---- AVAILABLE RECORDS

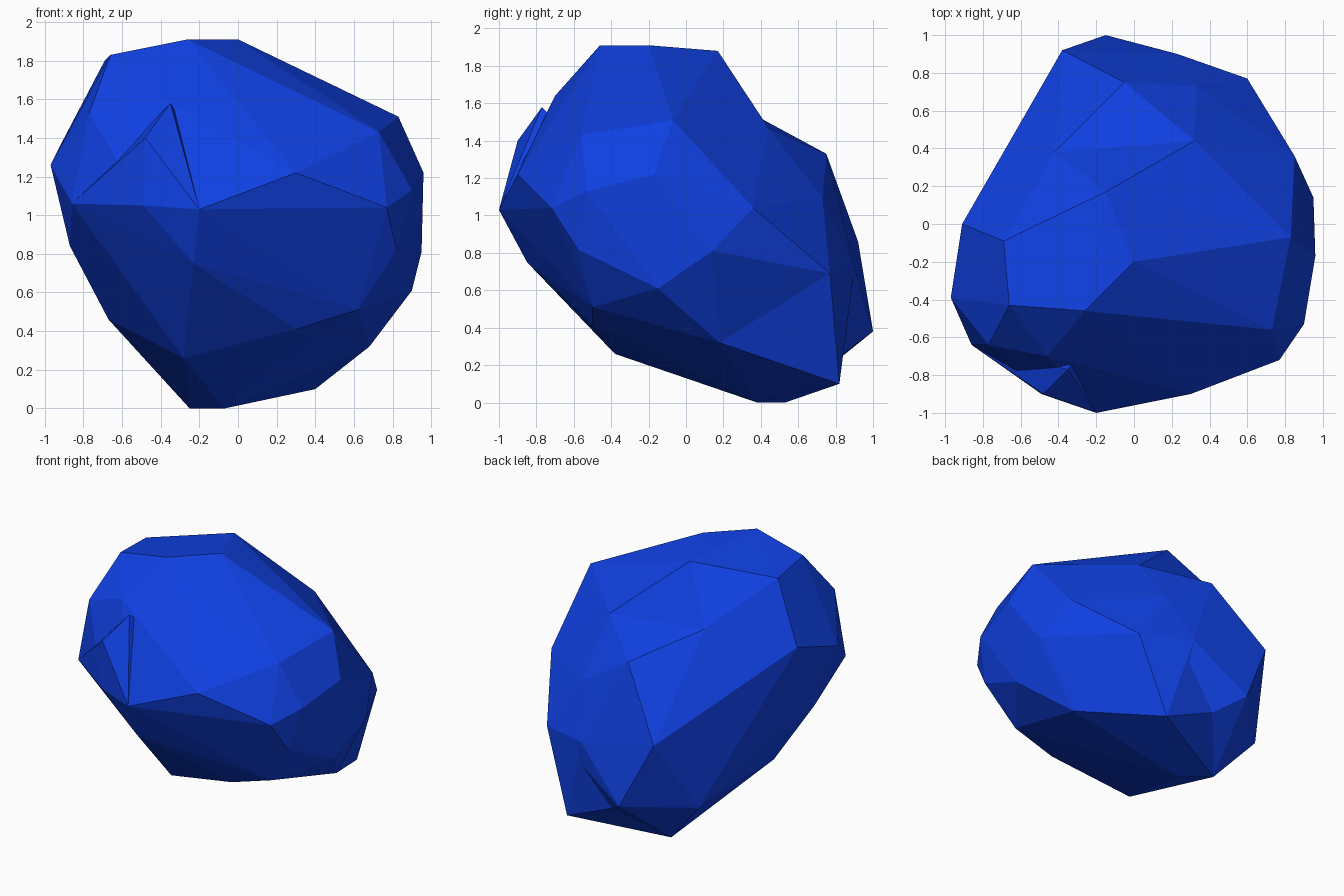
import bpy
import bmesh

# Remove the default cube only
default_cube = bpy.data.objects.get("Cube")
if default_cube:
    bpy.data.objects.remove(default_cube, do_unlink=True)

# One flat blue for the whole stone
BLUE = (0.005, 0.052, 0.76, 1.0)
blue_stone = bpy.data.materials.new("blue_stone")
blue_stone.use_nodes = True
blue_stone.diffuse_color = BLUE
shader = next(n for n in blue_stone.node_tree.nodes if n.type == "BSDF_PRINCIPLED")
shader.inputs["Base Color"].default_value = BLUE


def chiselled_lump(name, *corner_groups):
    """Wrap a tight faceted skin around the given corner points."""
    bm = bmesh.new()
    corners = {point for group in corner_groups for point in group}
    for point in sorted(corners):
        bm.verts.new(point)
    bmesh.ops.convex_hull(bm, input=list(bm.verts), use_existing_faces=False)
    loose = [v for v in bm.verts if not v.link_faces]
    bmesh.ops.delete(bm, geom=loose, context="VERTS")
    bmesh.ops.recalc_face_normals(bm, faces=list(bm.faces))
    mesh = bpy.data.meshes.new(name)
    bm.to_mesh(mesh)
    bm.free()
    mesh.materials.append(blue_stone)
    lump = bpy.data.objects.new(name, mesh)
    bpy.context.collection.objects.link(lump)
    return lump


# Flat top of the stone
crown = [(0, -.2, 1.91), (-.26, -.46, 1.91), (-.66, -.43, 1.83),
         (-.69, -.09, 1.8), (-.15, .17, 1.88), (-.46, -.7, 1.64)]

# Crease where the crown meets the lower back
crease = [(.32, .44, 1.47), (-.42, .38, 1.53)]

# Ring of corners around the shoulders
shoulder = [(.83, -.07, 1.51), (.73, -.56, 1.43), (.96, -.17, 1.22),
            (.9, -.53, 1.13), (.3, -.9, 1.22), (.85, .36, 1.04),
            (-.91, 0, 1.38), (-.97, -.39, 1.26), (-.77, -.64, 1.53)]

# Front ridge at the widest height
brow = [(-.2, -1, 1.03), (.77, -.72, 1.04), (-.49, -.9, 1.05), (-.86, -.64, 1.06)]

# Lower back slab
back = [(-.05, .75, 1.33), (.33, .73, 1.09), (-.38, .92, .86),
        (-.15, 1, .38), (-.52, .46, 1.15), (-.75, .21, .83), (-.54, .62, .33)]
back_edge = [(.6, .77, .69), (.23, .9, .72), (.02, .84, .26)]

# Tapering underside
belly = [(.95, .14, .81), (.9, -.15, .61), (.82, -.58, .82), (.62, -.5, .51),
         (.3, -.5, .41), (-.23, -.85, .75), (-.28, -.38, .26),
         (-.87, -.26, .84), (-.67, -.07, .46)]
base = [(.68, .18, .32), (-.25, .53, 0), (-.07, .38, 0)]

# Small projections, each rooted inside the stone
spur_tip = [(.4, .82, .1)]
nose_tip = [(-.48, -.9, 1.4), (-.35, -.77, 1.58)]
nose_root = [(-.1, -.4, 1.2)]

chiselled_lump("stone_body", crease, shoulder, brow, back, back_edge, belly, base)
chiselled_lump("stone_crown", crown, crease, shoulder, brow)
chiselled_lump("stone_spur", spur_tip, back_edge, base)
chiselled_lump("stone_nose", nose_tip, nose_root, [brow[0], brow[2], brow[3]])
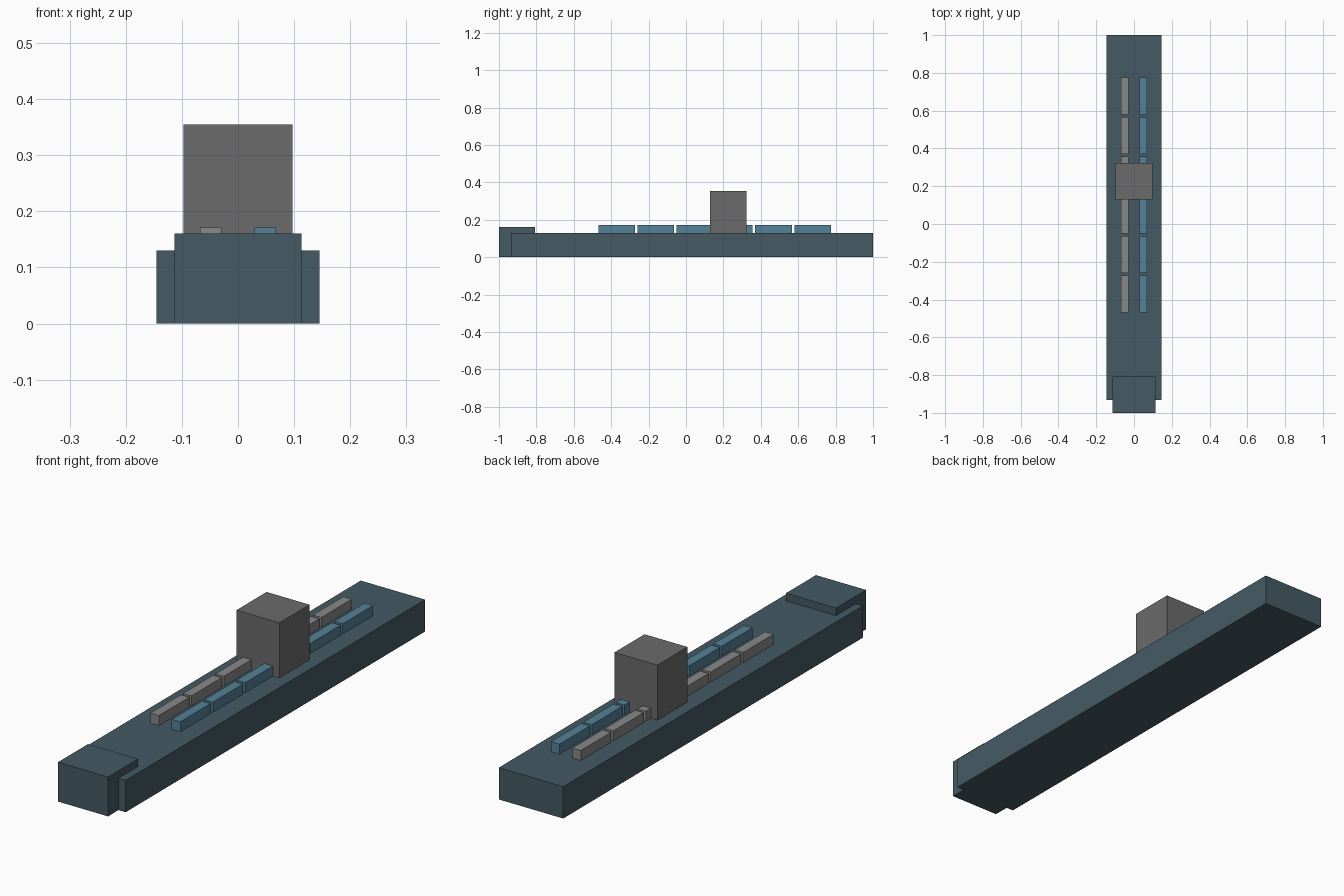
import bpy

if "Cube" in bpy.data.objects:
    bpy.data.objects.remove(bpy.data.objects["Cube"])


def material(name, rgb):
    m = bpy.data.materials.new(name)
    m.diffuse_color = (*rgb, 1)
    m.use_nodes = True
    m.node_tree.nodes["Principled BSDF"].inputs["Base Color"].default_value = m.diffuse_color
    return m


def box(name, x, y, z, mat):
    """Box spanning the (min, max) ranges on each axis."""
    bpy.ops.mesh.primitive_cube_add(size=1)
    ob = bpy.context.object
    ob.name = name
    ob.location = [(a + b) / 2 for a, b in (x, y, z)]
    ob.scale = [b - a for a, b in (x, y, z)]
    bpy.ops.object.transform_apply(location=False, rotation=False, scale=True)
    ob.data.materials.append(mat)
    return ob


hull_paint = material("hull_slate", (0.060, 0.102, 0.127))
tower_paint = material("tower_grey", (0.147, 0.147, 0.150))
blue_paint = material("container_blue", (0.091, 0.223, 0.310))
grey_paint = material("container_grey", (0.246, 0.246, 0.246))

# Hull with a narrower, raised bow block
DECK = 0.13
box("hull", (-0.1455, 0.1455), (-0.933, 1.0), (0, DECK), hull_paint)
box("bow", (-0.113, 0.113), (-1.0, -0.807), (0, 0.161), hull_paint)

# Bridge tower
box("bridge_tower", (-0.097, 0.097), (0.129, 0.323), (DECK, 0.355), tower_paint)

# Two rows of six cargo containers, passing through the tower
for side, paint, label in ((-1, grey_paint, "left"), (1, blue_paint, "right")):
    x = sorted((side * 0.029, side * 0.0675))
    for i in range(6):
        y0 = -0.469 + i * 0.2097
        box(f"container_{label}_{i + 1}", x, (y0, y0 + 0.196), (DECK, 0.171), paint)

--------

EXERCISE: In your copy, include no pictures, but reproduce all records exactly.

RESPONSE:
import bpy
import bmesh

# Remove the default cube only
default_cube = bpy.data.objects.get("Cube")
if default_cube:
    bpy.data.objects.remove(default_cube, do_unlink=True)

# One flat blue for the whole stone
BLUE = (0.005, 0.052, 0.76, 1.0)
blue_stone = bpy.data.materials.new("blue_stone")
blue_stone.use_nodes = True
blue_stone.diffuse_color = BLUE
shader = next(n for n in blue_stone.node_tree.nodes if n.type == "BSDF_PRINCIPLED")
shader.inputs["Base Color"].default_value = BLUE


def chiselled_lump(name, *corner_groups):
    """Wrap a tight faceted skin around the given corner points."""
    bm = bmesh.new()
    corners = {point for group in corner_groups for point in group}
    for point in sorted(corners):
        bm.verts.new(point)
    bmesh.ops.convex_hull(bm, input=list(bm.verts), use_existing_faces=False)
    loose = [v for v in bm.verts if not v.link_faces]
    bmesh.ops.delete(bm, geom=loose, context="VERTS")
    bmesh.ops.recalc_face_normals(bm, faces=list(bm.faces))
    mesh = bpy.data.meshes.new(name)
    bm.to_mesh(mesh)
    bm.free()
    mesh.materials.append(blue_stone)
    lump = bpy.data.objects.new(name, mesh)
    bpy.context.collection.objects.link(lump)
    return lump


# Flat top of the stone
crown = [(0, -.2, 1.91), (-.26, -.46, 1.91), (-.66, -.43, 1.83),
         (-.69, -.09, 1.8), (-.15, .17, 1.88), (-.46, -.7, 1.64)]

# Crease where the crown meets the lower back
crease = [(.32, .44, 1.47), (-.42, .38, 1.53)]

# Ring of corners around the shoulders
shoulder = [(.83, -.07, 1.51), (.73, -.56, 1.43), (.96, -.17, 1.22),
            (.9, -.53, 1.13), (.3, -.9, 1.22), (.85, .36, 1.04),
            (-.91, 0, 1.38), (-.97, -.39, 1.26), (-.77, -.64, 1.53)]

# Front ridge at the widest height
brow = [(-.2, -1, 1.03), (.77, -.72, 1.04), (-.49, -.9, 1.05), (-.86, -.64, 1.06)]

# Lower back slab
back = [(-.05, .75, 1.33), (.33, .73, 1.09), (-.38, .92, .86),
        (-.15, 1, .38), (-.52, .46, 1.15), (-.75, .21, .83), (-.54, .62, .33)]
back_edge = [(.6, .77, .69), (.23, .9, .72), (.02, .84, .26)]

# Tapering underside
belly = [(.95, .14, .81), (.9, -.15, .61), (.82, -.58, .82), (.62, -.5, .51),
         (.3, -.5, .41), (-.23, -.85, .75), (-.28, -.38, .26),
         (-.87, -.26, .84), (-.67, -.07, .46)]
base = [(.68, .18, .32), (-.25, .53, 0), (-.07, .38, 0)]

# Small projections, each rooted inside the stone
spur_tip = [(.4, .82, .1)]
nose_tip = [(-.48, -.9, 1.4), (-.35, -.77, 1.58)]
nose_root = [(-.1, -.4, 1.2)]

chiselled_lump("stone_body", crease, shoulder, brow, back, back_edge, belly, base)
chiselled_lump("stone_crown", crown, crease, shoulder, brow)
chiselled_lump("stone_spur", spur_tip, back_edge, base)
chiselled_lump("stone_nose", nose_tip, nose_root, [brow[0], brow[2], brow[3]])
import bpy

if "Cube" in bpy.data.objects:
    bpy.data.objects.remove(bpy.data.objects["Cube"])


def material(name, rgb):
    m = bpy.data.materials.new(name)
    m.diffuse_color = (*rgb, 1)
    m.use_nodes = True
    m.node_tree.nodes["Principled BSDF"].inputs["Base Color"].default_value = m.diffuse_color
    return m


def box(name, x, y, z, mat):
    """Box spanning the (min, max) ranges on each axis."""
    bpy.ops.mesh.primitive_cube_add(size=1)
    ob = bpy.context.object
    ob.name = name
    ob.location = [(a + b) / 2 for a, b in (x, y, z)]
    ob.scale = [b - a for a, b in (x, y, z)]
    bpy.ops.object.transform_apply(location=False, rotation=False, scale=True)
    ob.data.materials.append(mat)
    return ob


hull_paint = material("hull_slate", (0.060, 0.102, 0.127))
tower_paint = material("tower_grey", (0.147, 0.147, 0.150))
blue_paint = material("container_blue", (0.091, 0.223, 0.310))
grey_paint = material("container_grey", (0.246, 0.246, 0.246))

# Hull with a narrower, raised bow block
DECK = 0.13
box("hull", (-0.1455, 0.1455), (-0.933, 1.0), (0, DECK), hull_paint)
box("bow", (-0.113, 0.113), (-1.0, -0.807), (0, 0.161), hull_paint)

# Bridge tower
box("bridge_tower", (-0.097, 0.097), (0.129, 0.323), (DECK, 0.355), tower_paint)

# Two rows of six cargo containers, passing through the tower
for side, paint, label in ((-1, grey_paint, "left"), (1, blue_paint, "right")):
    x = sorted((side * 0.029, side * 0.0675))
    for i in range(6):
        y0 = -0.469 + i * 0.2097
        box(f"container_{label}_{i + 1}", x, (y0, y0 + 0.196), (DECK, 0.171), paint)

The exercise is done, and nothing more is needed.